⟨

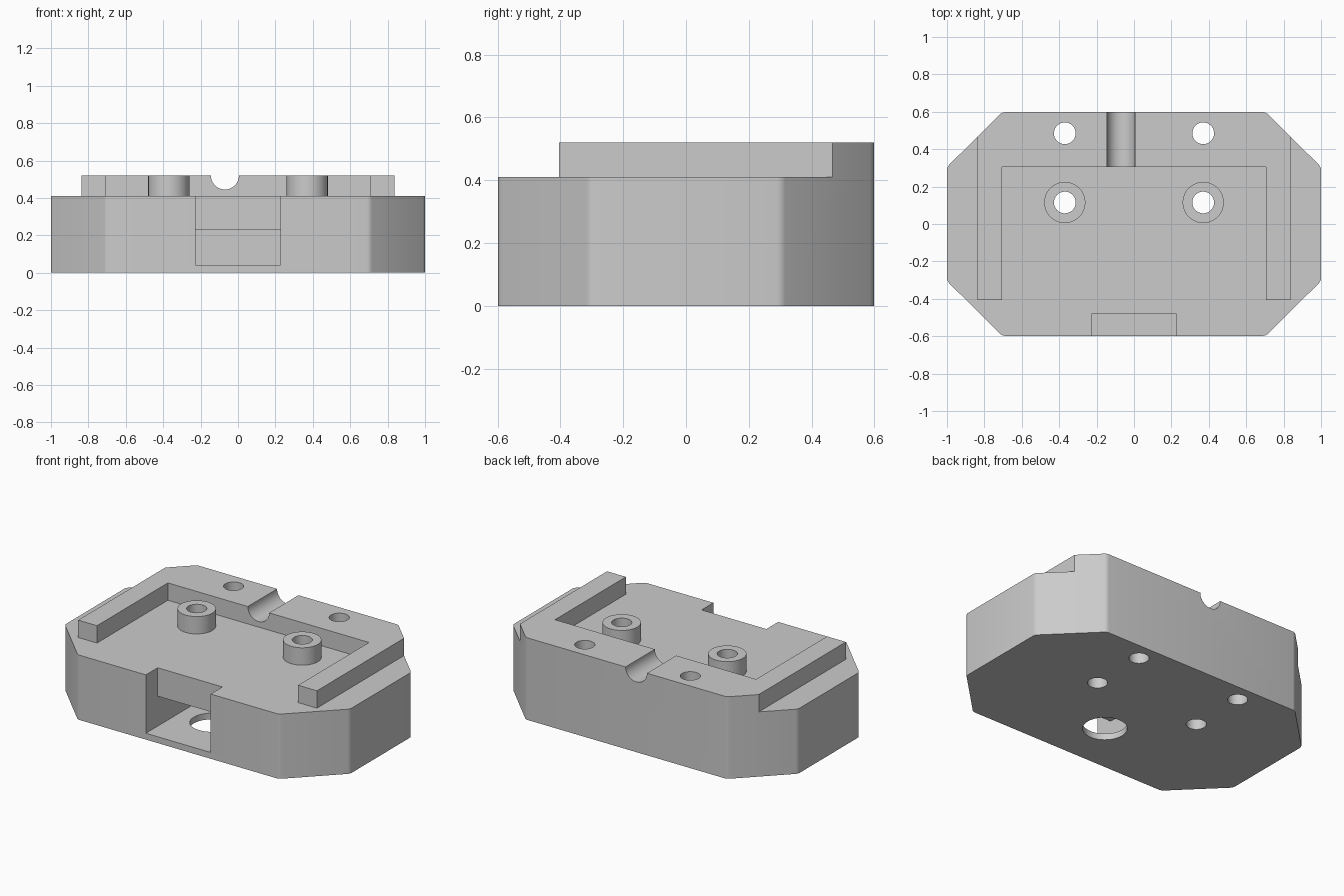
import bpy, bmesh, math

cube = bpy.data.objects.get("Cube")
if cube:
    bpy.data.objects.remove(cube, do_unlink=True)

grey = bpy.data.materials.new("plain grey")
grey.use_nodes = True
grey.diffuse_color = (0.6, 0.6, 0.6, 1)
grey.node_tree.nodes["Principled BSDF"].inputs["Base Color"].default_value = (0.6, 0.6, 0.6, 1)

BASE, TOP = 0.41, 0.52
POST_X, POST_Y, BACK_Y = 0.37, 0.115, 0.485
HOLE_R = 0.058


def prism(name, points, z0, z1, rounding=0):
    """Extrude a flat outline, optionally rounding its upright edges."""
    bm = bmesh.new()
    face = bm.faces.new([bm.verts.new((x, y, z0)) for x, y in points])
    top = bmesh.ops.extrude_face_region(bm, geom=[face])
    for v in top["geom"]:
        if isinstance(v, bmesh.types.BMVert):
            v.co.z = z1
    if rounding:
        upright = [e for e in bm.edges if abs(e.verts[0].co.z - e.verts[1].co.z) > 0.01]
        bmesh.ops.bevel(bm, geom=upright, offset=rounding, segments=3, profile=0.5, affect="EDGES")
    bmesh.ops.recalc_face_normals(bm, faces=bm.faces)
    mesh = bpy.data.meshes.new(name)
    bm.to_mesh(mesh)
    bm.free()
    mesh.materials.append(grey)
    obj = bpy.data.objects.new(name, mesh)
    bpy.context.collection.objects.link(obj)
    return obj


def box(name, x0, x1, y0, y1, z0, z1):
    return prism(name, [(x0, y0), (x1, y0), (x1, y1), (x0, y1)], z0, z1)


def disc(name, x, y, r, z0, z1, n=48):
    ring = [(x + r * math.cos(math.tau * i / n), y + r * math.sin(math.tau * i / n)) for i in range(n)]
    return prism(name, ring, z0, z1)


def activate(obj):
    bpy.ops.object.select_all(action="DESELECT")
    obj.select_set(True)
    bpy.context.view_layer.objects.active = obj


def cut(obj, cutter):
    """Subtract the cutter and throw it away."""
    cutter.hide_render = True
    mod = obj.modifiers.new("cut", "BOOLEAN")
    mod.operation, mod.solver, mod.object = "DIFFERENCE", "EXACT", cutter
    activate(obj)
    bpy.ops.object.modifier_apply(modifier=mod.name)
    bpy.data.objects.remove(cutter, do_unlink=True)


def smooth(obj):
    activate(obj)
    bpy.ops.object.shade_smooth_by_angle(angle=math.radians(30))


# Eight-sided housing at full height
quarter = [(1, 0.305), (0.705, 0.598)]
outline = (quarter + [(-x, y) for x, y in reversed(quarter)]
           + [(-x, -y) for x, y in quarter] + [(x, -y) for x, y in reversed(quarter)])
body = prism("housing", outline, 0, TOP, rounding=0.015)

# Lower deck around the raised U-shaped rim
half = [(1.2, -1), (1.2, 1), (0.837, 1), (0.837, -0.405), (0.705, -0.405), (0.705, 0.305)]
deck = half + [(-x, y) for x, y in reversed(half)]
cut(body, prism("deck_cutter", deck, BASE, 1))

# Front notch, the chamber behind it and the round opening in its floor
cut(body, box("notch_cutter", -0.227, 0.227, -1, -0.48, 0.04, 1))
cut(body, box("chamber_cutter", -0.227, 0.227, -0.5, -0.03, 0.04, 0.23))
cut(body, disc("opening_cutter", 0, -0.26, 0.128, -0.1, 0.1))

# Cable groove across the back rim
groove = disc("groove_cutter", 0, 0, 0.075, -0.2, 0.2)
groove.rotation_euler.x = math.pi / 2
groove.location = (-0.07, 0.45, TOP)
bpy.context.view_layer.update()
cut(body, groove)

# Screw holes right through the housing
for x in (-POST_X, POST_X):
    for y in (POST_Y, BACK_Y):
        cut(body, disc("hole_cutter", x, y, HOLE_R, -0.1, 1))
smooth(body)

# Hollow screw posts on the deck
for side, x in (("left", POST_X), ("right", -POST_X)):
    post = disc(side + "_screw_post", x, POST_Y, 0.11, BASE, TOP)
    cut(post, disc("bore_cutter", x, POST_Y, HOLE_R, 0, 1))
    smooth(post)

⟩

Task: Every line above gets copied exactly; none of the pictures do.

Answer:
import bpy, bmesh, math

cube = bpy.data.objects.get("Cube")
if cube:
    bpy.data.objects.remove(cube, do_unlink=True)

grey = bpy.data.materials.new("plain grey")
grey.use_nodes = True
grey.diffuse_color = (0.6, 0.6, 0.6, 1)
grey.node_tree.nodes["Principled BSDF"].inputs["Base Color"].default_value = (0.6, 0.6, 0.6, 1)

BASE, TOP = 0.41, 0.52
POST_X, POST_Y, BACK_Y = 0.37, 0.115, 0.485
HOLE_R = 0.058


def prism(name, points, z0, z1, rounding=0):
    """Extrude a flat outline, optionally rounding its upright edges."""
    bm = bmesh.new()
    face = bm.faces.new([bm.verts.new((x, y, z0)) for x, y in points])
    top = bmesh.ops.extrude_face_region(bm, geom=[face])
    for v in top["geom"]:
        if isinstance(v, bmesh.types.BMVert):
            v.co.z = z1
    if rounding:
        upright = [e for e in bm.edges if abs(e.verts[0].co.z - e.verts[1].co.z) > 0.01]
        bmesh.ops.bevel(bm, geom=upright, offset=rounding, segments=3, profile=0.5, affect="EDGES")
    bmesh.ops.recalc_face_normals(bm, faces=bm.faces)
    mesh = bpy.data.meshes.new(name)
    bm.to_mesh(mesh)
    bm.free()
    mesh.materials.append(grey)
    obj = bpy.data.objects.new(name, mesh)
    bpy.context.collection.objects.link(obj)
    return obj


def box(name, x0, x1, y0, y1, z0, z1):
    return prism(name, [(x0, y0), (x1, y0), (x1, y1), (x0, y1)], z0, z1)


def disc(name, x, y, r, z0, z1, n=48):
    ring = [(x + r * math.cos(math.tau * i / n), y + r * math.sin(math.tau * i / n)) for i in range(n)]
    return prism(name, ring, z0, z1)


def activate(obj):
    bpy.ops.object.select_all(action="DESELECT")
    obj.select_set(True)
    bpy.context.view_layer.objects.active = obj


def cut(obj, cutter):
    """Subtract the cutter and throw it away."""
    cutter.hide_render = True
    mod = obj.modifiers.new("cut", "BOOLEAN")
    mod.operation, mod.solver, mod.object = "DIFFERENCE", "EXACT", cutter
    activate(obj)
    bpy.ops.object.modifier_apply(modifier=mod.name)
    bpy.data.objects.remove(cutter, do_unlink=True)


def smooth(obj):
    activate(obj)
    bpy.ops.object.shade_smooth_by_angle(angle=math.radians(30))


# Eight-sided housing at full height
quarter = [(1, 0.305), (0.705, 0.598)]
outline = (quarter + [(-x, y) for x, y in reversed(quarter)]
           + [(-x, -y) for x, y in quarter] + [(x, -y) for x, y in reversed(quarter)])
body = prism("housing", outline, 0, TOP, rounding=0.015)

# Lower deck around the raised U-shaped rim
half = [(1.2, -1), (1.2, 1), (0.837, 1), (0.837, -0.405), (0.705, -0.405), (0.705, 0.305)]
deck = half + [(-x, y) for x, y in reversed(half)]
cut(body, prism("deck_cutter", deck, BASE, 1))

# Front notch, the chamber behind it and the round opening in its floor
cut(body, box("notch_cutter", -0.227, 0.227, -1, -0.48, 0.04, 1))
cut(body, box("chamber_cutter", -0.227, 0.227, -0.5, -0.03, 0.04, 0.23))
cut(body, disc("opening_cutter", 0, -0.26, 0.128, -0.1, 0.1))

# Cable groove across the back rim
groove = disc("groove_cutter", 0, 0, 0.075, -0.2, 0.2)
groove.rotation_euler.x = math.pi / 2
groove.location = (-0.07, 0.45, TOP)
bpy.context.view_layer.update()
cut(body, groove)

# Screw holes right through the housing
for x in (-POST_X, POST_X):
    for y in (POST_Y, BACK_Y):
        cut(body, disc("hole_cutter", x, y, HOLE_R, -0.1, 1))
smooth(body)

# Hollow screw posts on the deck
for side, x in (("left", POST_X), ("right", -POST_X)):
    post = disc(side + "_screw_post", x, POST_Y, 0.11, BASE, TOP)
    cut(post, disc("bore_cutter", x, POST_Y, HOLE_R, 0, 1))
    smooth(post)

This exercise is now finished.